Director: Peter Berg
Starring: Mark Wahlberg, Taylor Kitsch, Emile Hirsch, Ben Foster, Eric Bana
Written by: Peter Berg, (based on the book by) Marcus Luttrell and Patrick Robinson
Running Time: 121 mins
Release date: 30th January 2014
It doesn’t need a spoiler alert to tell you that the title Lone Survivor is going to give most of the plot for this flag waving propaganda war film away. What it doesn’t tell you is that this movie, based on true events, is a cold, sometimes unintentionally laughable account of a failed mission by the Navy SEALs during the Afghan campaign against the Taliban.
Operation Red Wings is set up to track down a Taliban leader hiding in the mountains of Afghanistan. Led by Michael Murphy, four Navy SEALS are sent in to find him and to then put the operation into action. After hiding out in the hills, they eventually find their man just as the Taliban find them. With no real communication, the four must fight for their survival in terrain they are unfamiliar with and where they have to look after each other as well as themselves.

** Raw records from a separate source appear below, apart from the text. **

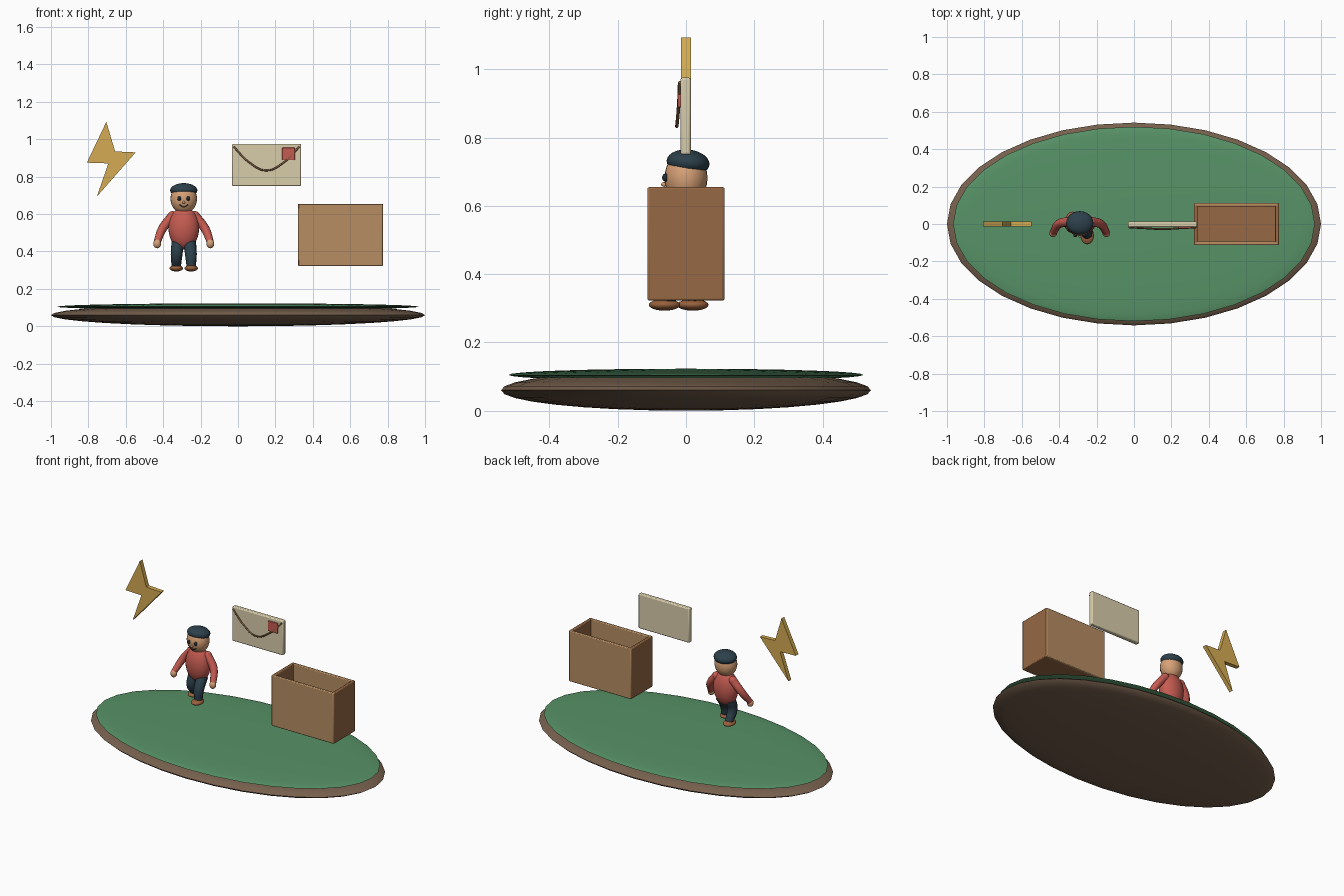
import bpy, bmesh, math
from mathutils import Vector

if "Cube" in bpy.data.objects:
    bpy.data.objects.remove(bpy.data.objects["Cube"])


def mat(name, r, g, b):
    m = bpy.data.materials.new(name)
    m.diffuse_color = (*[(c / 255) ** 2.2 for c in (r, g, b)], 1)
    m.use_nodes = True
    m.node_tree.nodes["Principled BSDF"].inputs["Base Color"].default_value = m.diffuse_color
    return m


SOIL = mat("soil", 118, 96, 78)
GRASS = mat("grass", 88, 145, 103)
GOLD = mat("gold", 212, 170, 84)
SKIN = mat("skin", 214, 160, 118)
RED = mat("red", 196, 92, 82)
DARK = mat("dark", 48, 66, 76)
BLACK = mat("black", 40, 45, 52)
SHOE = mat("shoe", 150, 96, 62)
PAPER = mat("paper", 216, 204, 170)
LINE = mat("line", 130, 94, 66)
CARD = mat("card", 182, 140, 98)
CARD_DARK = mat("card_dark", 150, 104, 70)


def finish(ob, name, m, angle=40):
    ob.name = name
    ob.data.materials.clear()
    ob.data.materials.append(m)
    bpy.ops.object.select_all(action='DESELECT')
    ob.select_set(True)
    bpy.context.view_layer.objects.active = ob
    bpy.ops.object.shade_smooth_by_angle(angle=math.radians(angle))
    return ob


def ball(name, loc, rad, m, seg=24, rings=14, rot=(0, 0, 0)):
    bpy.ops.mesh.primitive_uv_sphere_add(segments=seg, ring_count=rings, radius=1,
                                         location=loc, rotation=rot)
    ob = bpy.context.object
    ob.scale = rad
    bpy.ops.object.transform_apply(location=False, rotation=False, scale=True)
    return finish(ob, name, m, 60)


def slab(name, lo, hi, m, bevel=0.005):
    lo, hi = Vector(lo), Vector(hi)
    bpy.ops.mesh.primitive_cube_add(size=1, location=(lo + hi) / 2)
    ob = bpy.context.object
    ob.scale = hi - lo
    bpy.ops.object.transform_apply(location=False, rotation=False, scale=True)
    bv = ob.modifiers.new("bevel", 'BEVEL')
    bv.width, bv.segments = bevel, 2
    return finish(ob, name, m)


def tube(name, pts, radii, m):
    cu = bpy.data.curves.new(name, 'CURVE')
    cu.dimensions = '3D'
    cu.bevel_depth, cu.bevel_resolution = 1, 3
    cu.resolution_u = 6
    cu.use_fill_caps = True
    sp = cu.splines.new('BEZIER')
    sp.bezier_points.add(len(pts) - 1)
    for bp, p, r in zip(sp.bezier_points, pts, radii):
        bp.co, bp.radius = p, r
        bp.handle_left_type = bp.handle_right_type = 'AUTO'
    ob = bpy.data.objects.new(name, cu)
    bpy.context.collection.objects.link(ob)
    bpy.ops.object.select_all(action='DESELECT')
    ob.select_set(True)
    bpy.context.view_layer.objects.active = ob
    bpy.ops.object.convert(target='MESH')
    return finish(bpy.context.object, name, m, 60)


# Oval ground
ball("ground_soil", (0, 0, 0.06), (1, 0.542, 0.06), SOIL, 32, 16)
ball("ground_grass", (0, 0, 0.105), (0.967, 0.52, 0.018), GRASS, 32, 16)

# Lightning bolt
bm = bmesh.new()
outline = [(-0.704, 1.093), (-0.808, 0.875), (-0.693, 0.871),
           (-0.755, 0.693), (-0.547, 0.93), (-0.657, 0.935)]
face = bm.faces.new([bm.verts.new((x, -0.014, z)) for x, z in outline])
ext = bmesh.ops.extrude_face_region(bm, geom=[face])
bmesh.ops.translate(bm, vec=(0, 0.028, 0),
                    verts=[v for v in ext["geom"] if isinstance(v, bmesh.types.BMVert)])
bmesh.ops.recalc_face_normals(bm, faces=bm.faces)
me = bpy.data.meshes.new("lightning_bolt")
bm.to_mesh(me)
bm.free()
bolt = bpy.data.objects.new("lightning_bolt", me)
bpy.context.collection.objects.link(bolt)
finish(bolt, "lightning_bolt", GOLD, 20)

# Figure: head and body
X = -0.29
ball("torso", (X, 0, 0.525), (0.082, 0.06, 0.115), RED)
ball("head", (X, 0, 0.682), (0.071, 0.063, 0.08), SKIN)
ball("hair", (X, 0.006, 0.727), (0.073, 0.063, 0.038), DARK, rot=(math.radians(-6), 0, 0))
ball("nose", (X, -0.064, 0.663), (0.008, 0.009, 0.007), SKIN, 12, 8)
tube("mouth", [(X - 0.024, -0.054, 0.65), (X, -0.055, 0.638), (X + 0.024, -0.054, 0.65)],
     [0.003] * 3, BLACK)

# Figure: paired parts
for side, s in (("left", -1), ("right", 1)):
    ball(side + "_eye", (X + s * 0.024, -0.06, 0.683), (0.01, 0.01, 0.012), BLACK, 12, 8)
    tube(side + "_arm", [(X + s * 0.06, 0.012, 0.59), (X + s * 0.112, 0.0, 0.525),
                         (X + s * 0.142, -0.045, 0.452)], [0.026, 0.024, 0.019], RED)
    ball(side + "_shoulder", (X + s * 0.06, 0.012, 0.59), (0.026,) * 3, RED, 16, 10)
    ball(side + "_hand", (X + s * 0.142, -0.05, 0.442), (0.021, 0.02, 0.025), SKIN, 16, 10)
    y = -0.055 if s > 0 else 0.025  # walking step
    knee = -0.045 if s > 0 else -0.012
    tube(side + "_leg", [(X + s * 0.032, 0, 0.45), (X + s * 0.038, knee, 0.385),
                         (X + s * 0.04, y, 0.318)], [0.034, 0.032, 0.025], DARK)
    ball(side + "_foot", (X + s * 0.04, y - 0.008 if s > 0 else y - 0.005, 0.31),
         (0.036, 0.046, 0.017), SHOE, 20, 12)

# Envelope
slab("envelope", (-0.032, -0.016, 0.75), (0.337, 0.014, 0.976), PAPER, 0.006)
tube("envelope_flap", [(-0.025, -0.018, 0.962), (0.062, -0.023, 0.875), (0.152, -0.027, 0.833),
                       (0.243, -0.023, 0.875), (0.33, -0.018, 0.962)], [0.005] * 5, LINE)
slab("stamp", (0.236, -0.025, 0.889), (0.304, -0.015, 0.955), RED, 0.002)

# Open box
x0, x1, y1, z0, z1, t = 0.32, 0.775, 0.113, 0.323, 0.655, 0.02
slab("box_floor", (x0 + 0.003, -y1 + 0.004, z0), (x1 - 0.003, y1 - 0.004, z0 + t), CARD_DARK)
for name, s in (("front", -1), ("back", 1)):
    a, b = sorted((s * y1, s * (y1 - t)))
    slab("box_" + name, (x0 + 0.002, a, z0), (x1 - 0.002, b, z1), CARD)
slab("box_left", (x0, -y1 + 0.002, z0), (x0 + t, y1 - 0.002, z1), CARD_DARK)
slab("box_right", (x1 - t, -y1 + 0.002, z0), (x1, y1 - 0.002, z1), CARD_DARK)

I think I need to say this before I get loads of complaints that I can see what writer/director Peter Berg wanted to do here. He wanted to make a film based on the true events that show the bravery and courage of four men fighting an almost impossible battle for survival. The problem is that Berg has approached this with little or no subtlety whatsoever, so instead of feeling for these men, you ultimately don’t really care and you already know what the outcome will be.
After a slow start were we see the four messing around at camp, bullying the raw recruits and generally showing us that they are great friends, they head for the hills and lay low while waiting for their target. This takes up a large chunk of the running time and so are left wondering if anything will eventually happen. Then is does and we get gun and rocket fights all over the place as the four desperately try to stand their ground while surrounded by the enemy. This is where the film becomes somewhat laughable.
They are four men, being hit by bullets all over the place. They fall of cliffs, sending them tumbling down rocky sides and crashing into trees, rocks and solid ground below. The sound effects alone make you wince with pain…and yet they still get up! Yet one shot from the SEALS gun and a Taliban is instantly killed. I know that the SEALS are a tough bunch (we get an introduction to their world at the beginning of the film where we see real SEALS training) but Rambo they ain’t!
This is a hugely one-sided affair that makes basically cries out to young men that, they too can be almost indestructible as how main protagonists here. Berg script is pretty clichéd too, with every other word beginning with F and lines like “Shake it off, you’re a Frogman!” to a man who has just had his fingers shot off. With scenes like this, you find yourself feeling cold to the leads and when the inevitable finally happens, you find yourself unable to emote towards them.
The performances are pretty average. Mark Wahlberg is fine but it’s hardly stretching him and with talent like Emile Hirsch and Ben Foster, who we know can deliver, they are somewhat wasted.
The final part of the film tries to balance the opinion by saying that there are some good Afghans out there and their all not terrorists but this doesn’t seem to be enough. Then it plays a very dubious card by showing the soldiers involved in this bungled mission while a slowed down version of David Bowie’s Heroes, performed by Peter Gabriel, plays in the background. It doesn’t fit right.
The action sequences are handled well but that cannot disguise that this is Hollywood’s vision of the war in Afghanistan. Last year’s Zero Dark Thirty didn’t shy away from showing us a darker view-point of American policy. This is much more jingoistic and probably will play better in the States. Here, we will certainly look upon in a very different light. I certainly did and I didn’t like what I saw.